--- RECORDS Enclosed Below ---
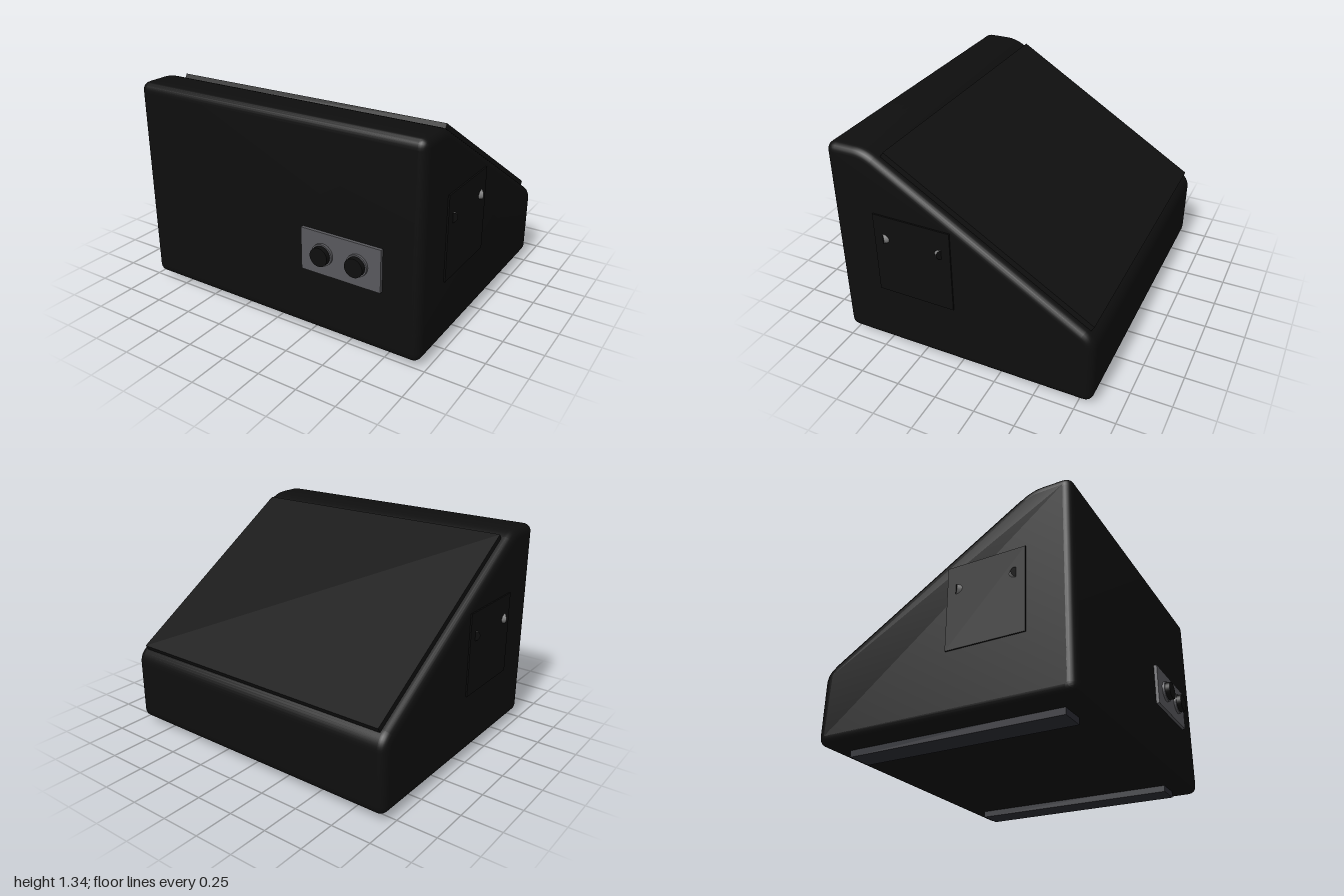
import * as THREE from 'three';
import { toCreasedNormals } from 'three/addons/utils/BufferGeometryUtils.js';

const mat = (name, color) => {
  const m = new THREE.MeshStandardMaterial({ color });
  m.name = name;
  return m;
};

// Closed outline with every corner rounded: points are [x, y, cut length]
function roundedShape(points) {
  const shape = new THREE.Shape();
  const n = points.length;
  points.forEach(([x, y, r], i) => {
    const c = new THREE.Vector2(x, y);
    const toward = ([px, py]) => new THREE.Vector2(px, py).sub(c).setLength(r).add(c);
    const a = toward(points[(i + n - 1) % n]);
    const b = toward(points[(i + 1) % n]);
    if (i === 0) shape.moveTo(a.x, a.y);
    else shape.lineTo(a.x, a.y);
    shape.quadraticCurveTo(c.x, c.y, b.x, b.y);
  });
  shape.closePath();
  return shape;
}

export function createModel() {
  const model = new THREE.Group();
  model.name = 'slopedCabinet';

  const black = mat('cabinet black', 0x0e0e0e);
  const panelBlack = mat('panel black', 0x101010);
  const grey = mat('plate grey', 0x58585c);
  const rubber = mat('rubber grey', 0x2a2b32);
  const steel = mat('pin steel', 0x808080);

  const add = (name, geometry, material, x = 0, y = 0, z = 0) => {
    const mesh = new THREE.Mesh(geometry, material);
    mesh.name = name;
    mesh.position.set(x, y, z);
    model.add(mesh);
    return mesh;
  };

  // Cabinet: side profile (z, y) extruded across the width with rounded edges
  const profile = roundedShape([
    [0.775, 0.04, 0.06],
    [0.775, 1.335, 0.06],
    [0.53, 1.335, 0.07],
    [-0.84, 0.495, 0.07],
    [-0.84, 0.04, 0.06],
  ]);
  const bevel = 0.05;
  const width = 1.94;
  const body = new THREE.ExtrudeGeometry(profile, {
    depth: width - 2 * bevel, curveSegments: 8,
    bevelEnabled: true, bevelSize: bevel, bevelThickness: bevel, bevelOffset: -bevel, bevelSegments: 6,
  });
  body.translate(0, 0, -(width / 2 - bevel));
  body.rotateY(-Math.PI / 2);
  add('cabinet', toCreasedNormals(body, 0.6), black);

  // Raised panel lying on the rear slope
  const top = new THREE.Vector2(0.455, 1.318);
  const low = new THREE.Vector2(-0.795, 0.552);
  const along = low.clone().sub(top);
  const angle = Math.atan2(along.y, -along.x);
  const thick = 0.04;
  const panel = add('slopePanel', new THREE.BoxGeometry(1.82, thick, along.length()), panelBlack,
    0,
    (top.y + low.y) / 2 - Math.cos(angle) * thick / 2,
    (top.x + low.x) / 2 + Math.sin(angle) * thick / 2);
  panel.rotation.x = angle;

  // Control plate with two knobs on the front
  add('controlPlate', new THREE.BoxGeometry(0.515, 0.26, 0.03), grey, 0.482, 0.56, 0.78);
  for (const x of [0.37, 0.595]) {
    const collar = new THREE.CylinderGeometry(0.066, 0.066, 0.03, 32).rotateX(Math.PI / 2);
    add('knobCollar', collar, grey, x, 0.56, 0.795);
    const knob = new THREE.CylinderGeometry(0.057, 0.057, 0.05, 32).rotateX(Math.PI / 2);
    add('knob', knob, black, x, 0.56, 0.815);
  }

  for (const side of [-1, 1]) {
    // Long rubber foot
    add('foot', new THREE.BoxGeometry(0.16, 0.055, 1.36), rubber, side * 0.74, 0.0275, -0.035);

    // Side plate with two outward-leaning pins
    add('sidePlate', new THREE.BoxGeometry(0.03, 0.52, 0.49), black, side * 0.964, 0.69, 0.255);
    for (const lean of [-1, 1]) {
      const axis = new THREE.Vector3(side, 0, lean).normalize();
      const pin = add('sidePin', new THREE.CylinderGeometry(0.03, 0.03, 0.06, 20),
        [steel, black, black]);
      pin.quaternion.setFromUnitVectors(new THREE.Vector3(0, 1, 0), axis);
      pin.position.set(side * 0.979, 0.8, 0.255 + lean * 0.19).addScaledVector(axis, -0.03);
    }
  }

  return model;
}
--- End of Enclosed RECORDS ---
*TASK PROMPT:* Each line that contains the string "collar" should be copied from the data above.

*PROBLEM SOLUTION:*
    const collar = new THREE.CylinderGeometry(0.066, 0.066, 0.03, 32).rotateX(Math.PI / 2);
    add('knobCollar', collar, grey, x, 0.56, 0.795);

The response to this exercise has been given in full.